# [About this task]
Where in the material does the word "tips" appear? Copy each line that has it.
# # #
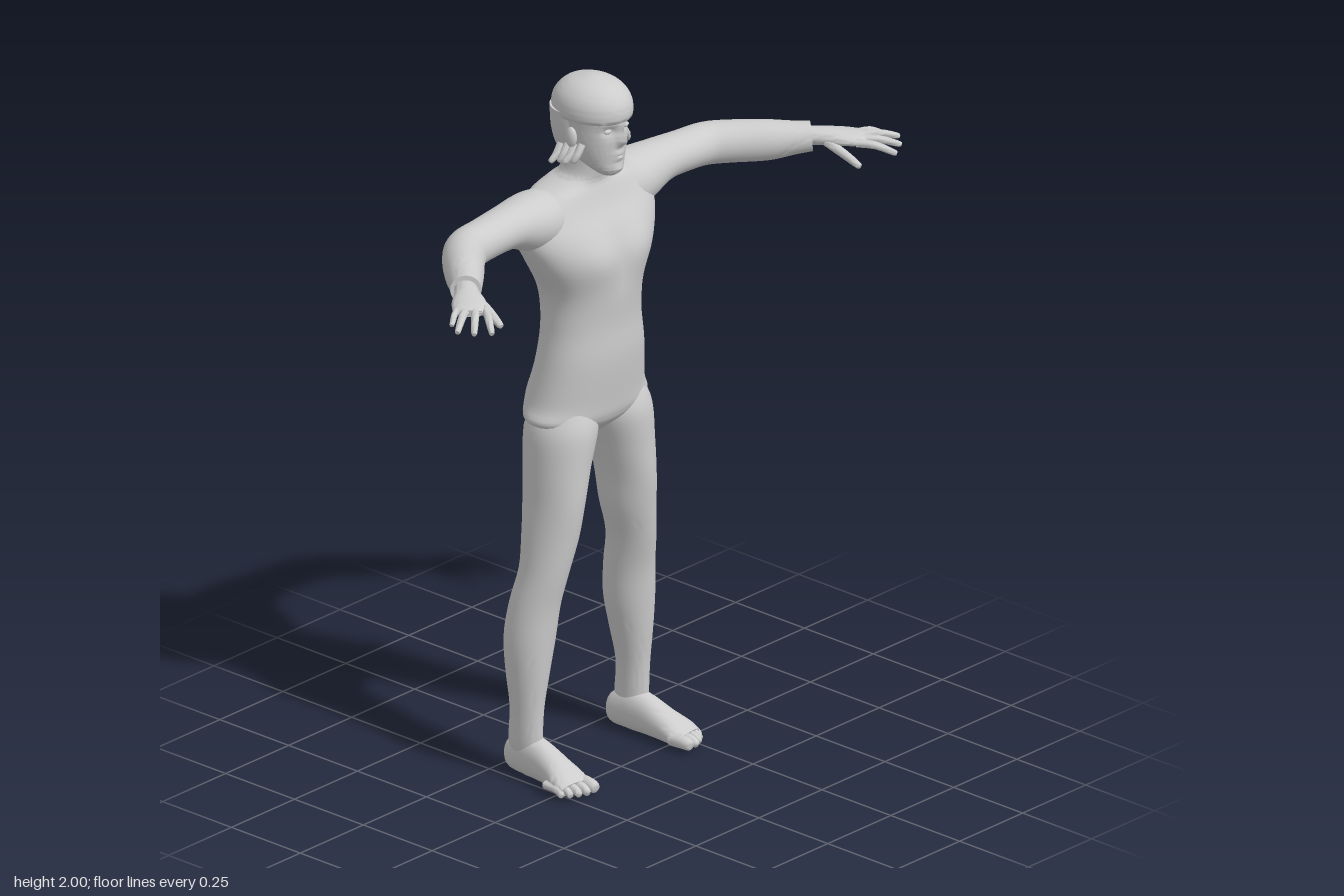
import * as THREE from 'three';
import { toCreasedNormals } from 'three/addons/utils/BufferGeometryUtils.js';

const skin = new THREE.MeshStandardMaterial({ color: 0xcccccc });
skin.name = 'plain grey';

const bump = (d, w) => Math.exp(-(d * d) / (w * w));

// Smooth interpolation through rows of numbers
function smoothRows(rows, sub) {
  const out = [], last = rows.length - 1;
  const at = (i) => rows[Math.max(0, Math.min(last, i))];
  for (let i = 0; i < last; i++) {
    for (let s = 0; s < sub; s++) {
      const t = s / sub;
      out.push(rows[0].map((_, k) => {
        const a = at(i - 1)[k], b = at(i)[k], c = at(i + 1)[k], d = at(i + 2)[k];
        return b + 0.5 * t * (c - a + t * (2 * a - 5 * b + 4 * c - d + t * (3 * (b - c) + d - a)));
      }));
    }
  }
  out.push(rows[last]);
  return out;
}

// Skin over oval sections [x, y, z, radiusU, radiusV].
// Upright sections stay level; the others turn with the path.
function loft(rows, { upright = false, sides = 28, sub = 4, power = 2, warp } = {}) {
  const secs = smoothRows(rows, sub), pos = [], idx = [];
  const centres = secs.map((r) => new THREE.Vector3(r[0], r[1], r[2]));
  const up = new THREE.Vector3(0, 1, 0);
  const shape = (v) => Math.sign(v) * Math.abs(v) ** (2 / power);
  secs.forEach((r, i) => {
    const U = new THREE.Vector3(1, 0, 0), V = new THREE.Vector3(0, 0, -1);
    if (!upright) {
      const D = centres[Math.min(i + 1, secs.length - 1)].clone().sub(centres[Math.max(i - 1, 0)]).normalize();
      U.crossVectors(up, D).normalize();
      V.crossVectors(D, U);
    }
    for (let j = 0; j < sides; j++) {
      const a = (j / sides) * Math.PI * 2;
      const p = centres[i].clone().addScaledVector(U, r[3] * shape(Math.cos(a))).addScaledVector(V, r[4] * shape(Math.sin(a)));
      if (warp) warp(p, r);
      pos.push(p.x, p.y, p.z);
    }
  });
  const n = secs.length;
  for (let i = 0; i < n - 1; i++) {
    for (let j = 0; j < sides; j++) {
      const a = i * sides + j, b = i * sides + (j + 1) % sides;
      idx.push(a, b, a + sides, b, b + sides, a + sides);
    }
  }
  const c0 = n * sides, top = (n - 1) * sides;
  pos.push(...centres[0].toArray(), ...centres[n - 1].toArray());
  for (let j = 0; j < sides; j++) {
    const k = (j + 1) % sides;
    idx.push(c0, k, j, c0 + 1, top + j, top + k);
  }
  const g = new THREE.BufferGeometry();
  g.setAttribute('position', new THREE.Float32BufferAttribute(pos, 3));
  g.setIndex(idx);
  return toCreasedNormals(g, 1.1);
}

// Mirrored copy across x = 0 with corner order restored
function mirrored(geo) {
  const g = (geo.index ? geo.toNonIndexed() : geo.clone()).scale(-1, 1, 1);
  for (const name of ['position', 'normal']) {
    const a = g.attributes[name];
    for (let i = 0; i < a.count; i += 3) {
      const p = new THREE.Vector3().fromBufferAttribute(a, i + 1);
      const q = new THREE.Vector3().fromBufferAttribute(a, i + 2);
      a.setXYZ(i + 1, q.x, q.y, q.z);
      a.setXYZ(i + 2, p.x, p.y, p.z);
    }
  }
  return g;
}

// Slender rounded digit through three points
function digit(base, mid, tip, r) {
  const end = tip.map((v, i) => v + (v - mid[i]) * 0.06);
  return loft([[...base, r, r], [...mid, r * 0.95, r * 0.95], [...tip, r * 0.7, r * 0.7], [...end, r * 0.15, r * 0.15]], { sides: 10, sub: 3 });
}

export function createModel() {
  const model = new THREE.Group();
  model.name = 'standingFigure';
  const add = (name, geo) => {
    const m = new THREE.Mesh(geo, skin);
    m.name = name;
    model.add(m);
  };
  const pair = (name, geo) => {
    add(name + 'Left', geo);
    add(name + 'Right', mirrored(geo));
  };

  // Torso and neck, with chest, shoulder blades, spine groove and buttocks
  add('torso', loft([
    [0, 0.965, -0.12, 0.03, 0.04], [0, 1.0, -0.125, 0.135, 0.085], [0, 1.03, -0.13, 0.207, 0.108],
    [0, 1.08, -0.13, 0.192, 0.116], [0, 1.2, -0.113, 0.17, 0.113], [0, 1.3, -0.11, 0.155, 0.11],
    [0, 1.4, -0.113, 0.16, 0.12], [0, 1.5, -0.12, 0.212, 0.125], [0, 1.57, -0.136, 0.243, 0.12],
    [0, 1.63, -0.148, 0.235, 0.1], [0, 1.675, -0.148, 0.18, 0.082], [0, 1.7, -0.145, 0.105, 0.072],
    [0, 1.725, -0.132, 0.068, 0.064], [0, 1.8, -0.115, 0.06, 0.062],
  ], {
    upright: true, sides: 64, sub: 5, power: 2.15,
    warp(p, r) {
      const x = Math.abs(p.x), y = p.y, side = (p.z - r[2]) / r[4];
      if (side > 0) {
        p.z += side * (0.014 * bump(x - 0.09, 0.07) * bump(y - 1.5, 0.07) - 0.006 * bump(x, 0.015) * bump(y - 1.5, 0.09));
      } else {
        p.z += side * (0.02 * bump(x - 0.085, 0.06) * bump(y - 1.065, 0.06) + 0.016 * bump(x - 0.1, 0.06) * bump(y - 1.58, 0.09)
          - 0.03 * bump(x, 0.018) * bump(y - 1.05, 0.06) - 0.016 * bump(x, 0.03) * bump(y - 1.42, 0.2));
      }
    },
  }));

  // Head with brow, eye sockets, nose, lips and chin
  add('head', loft([
    [0, 1.73, -0.045, 0.022, 0.022], [0, 1.745, -0.052, 0.042, 0.042], [0, 1.78, -0.088, 0.065, 0.081],
    [0, 1.82, -0.1, 0.077, 0.096], [0, 1.87, -0.106, 0.085, 0.104], [0, 1.92, -0.108, 0.09, 0.108],
    [0, 1.96, -0.108, 0.075, 0.088], [0, 1.985, -0.108, 0.04, 0.05],
  ], {
    upright: true, sides: 72, sub: 7, power: 2.1,
    warp(p, r) {
      if (p.z < r[2]) return;
      const x = Math.abs(p.x), y = p.y;
      p.z += 0.024 * bump(x, 0.012) * bump(y - 1.838, 0.016) + 0.012 * bump(x, 0.009) * bump(y - 1.865, 0.022)
        - 0.01 * bump(x - 0.034, 0.018) * bump(y - 1.868, 0.014) + 0.006 * bump(x, 0.055) * bump(y - 1.888, 0.01)
        + 0.007 * bump(x, 0.02) * bump(y - 1.798, 0.005) + 0.007 * bump(x, 0.018) * bump(y - 1.784, 0.005)
        + 0.006 * bump(x, 0.02) * bump(y - 1.75, 0.012);
    },
  }));
  pair('eye', new THREE.SphereGeometry(0.012, 14, 10).scale(1.1, 0.6, 0.6).translate(0.034, 1.868, -0.017));
  pair('ear', new THREE.SphereGeometry(0.03, 14, 10).scale(0.4, 1, 0.6).translate(0.089, 1.845, -0.1));

  // Close-cropped hair, nape and loose tufts
  add('hairCap', loft([
    [0, 1.893, -0.105, 0.094, 0.115], [0, 1.9, -0.105, 0.097, 0.119], [0, 1.93, -0.105, 0.097, 0.118],
    [0, 1.96, -0.105, 0.085, 0.102], [0, 1.985, -0.105, 0.057, 0.07], [0, 2.0, -0.105, 0.012, 0.015],
  ], { upright: true, sides: 40 }));
  add('hairBack', loft([
    [0, 1.765, -0.145, 0.05, 0.045], [0, 1.8, -0.145, 0.076, 0.065], [0, 1.85, -0.143, 0.09, 0.078],
    [0, 1.91, -0.14, 0.095, 0.084],
  ], { upright: true, sides: 36 }));
  for (let i = 0; i < 4; i++) {
    const z = -0.07 - i * 0.025, y = 1.83 - i * 0.006;
    pair('hairTuft' + (i + 1), digit([0.08, y, z], [0.098, y - 0.025, z], [0.108 + 0.008 * (i % 2), y - 0.045, z - 0.006], 0.011));
  }

  // Arms with cuffs, bent forward at the elbows
  pair('arm', loft([
    [0.1, 1.6, -0.15, 0.07, 0.06], [0.16, 1.613, -0.15, 0.085, 0.083], [0.22, 1.625, -0.148, 0.083, 0.078],
    [0.3, 1.64, -0.14, 0.068, 0.06], [0.39, 1.638, -0.136, 0.062, 0.056], [0.47, 1.635, -0.127, 0.06, 0.058],
    [0.53, 1.634, -0.087, 0.058, 0.058], [0.6, 1.635, -0.02, 0.053, 0.056], [0.65, 1.64, 0.03, 0.046, 0.046],
    [0.685, 1.643, 0.063, 0.042, 0.041],
  ], { sides: 32, sub: 5 }));

  // Hands: palm, four fingers and thumb
  pair('palm', loft([
    [0.66, 1.645, 0.035, 0.03, 0.026], [0.7, 1.645, 0.08, 0.033, 0.025], [0.738, 1.643, 0.122, 0.046, 0.021],
    [0.77, 1.64, 0.158, 0.048, 0.016], [0.782, 1.638, 0.171, 0.04, 0.01],
  ], { sides: 24 }));
  const tips = [[0.855, 1.628, 0.168], [0.872, 1.625, 0.205], [0.843, 1.62, 0.238], [0.8, 1.615, 0.262]];
  tips.forEach((tip, i) => {
    const k = 0.038 - i * 0.025;
    const base = [0.764 + 0.75 * k, 1.64, 0.155 - 0.66 * k];
    const mid = base.map((v, n) => (v + tip[n]) / 2 + (n === 1 ? 0.008 : 0));
    pair('finger' + (i + 1), digit(base, mid, tip, i ? 0.0115 : 0.0095));
  });
  pair('thumb', digit([0.695, 1.637, 0.11], [0.703, 1.615, 0.165], [0.711, 1.592, 0.212], 0.0135));

  // Legs
  pair('leg', loft([
    [0.205, 0.05, -0.155, 0.03, 0.05], [0.21, 0.1, -0.155, 0.036, 0.053], [0.21, 0.2, -0.15, 0.041, 0.051],
    [0.205, 0.3, -0.152, 0.055, 0.063], [0.197, 0.4, -0.152, 0.068, 0.072], [0.187, 0.5, -0.142, 0.067, 0.072],
    [0.172, 0.6, -0.122, 0.063, 0.073], [0.153, 0.7, -0.117, 0.069, 0.085], [0.141, 0.8, -0.115, 0.071, 0.095],
    [0.126, 0.9, -0.118, 0.083, 0.1], [0.107, 1.0, -0.12, 0.097, 0.103], [0.1, 1.06, -0.12, 0.08, 0.085],
  ], { upright: true, sides: 36 }));

  // Bare feet with five toes each
  pair('foot', loft([
    [0.2, 0.045, -0.225, 0.015, 0.022], [0.201, 0.047, -0.205, 0.034, 0.044], [0.205, 0.06, -0.15, 0.039, 0.06],
    [0.208, 0.057, -0.1, 0.04, 0.057], [0.213, 0.044, -0.04, 0.045, 0.044], [0.221, 0.031, 0.01, 0.055, 0.031],
    [0.225, 0.022, 0.038, 0.05, 0.02],
  ], { sides: 30, power: 2.2 }));
  const toes = [[0.187, 0.08, 0.02], [0.214, 0.077, 0.014], [0.236, 0.067, 0.013], [0.255, 0.053, 0.012], [0.271, 0.035, 0.012]];
  toes.forEach(([x, z, r], i) => {
    pair('toe' + (i + 1), digit([x - 0.003, 0.026, z - 0.065], [x, 0.026, z - 0.022], [x + 0.002, r + 0.001, z], r));
  });

  return model;
}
# # #
# [Written answer]
  const tips = [[0.855, 1.628, 0.168], [0.872, 1.625, 0.205], [0.843, 1.62, 0.238], [0.8, 1.615, 0.262]];
  tips.forEach((tip, i) => {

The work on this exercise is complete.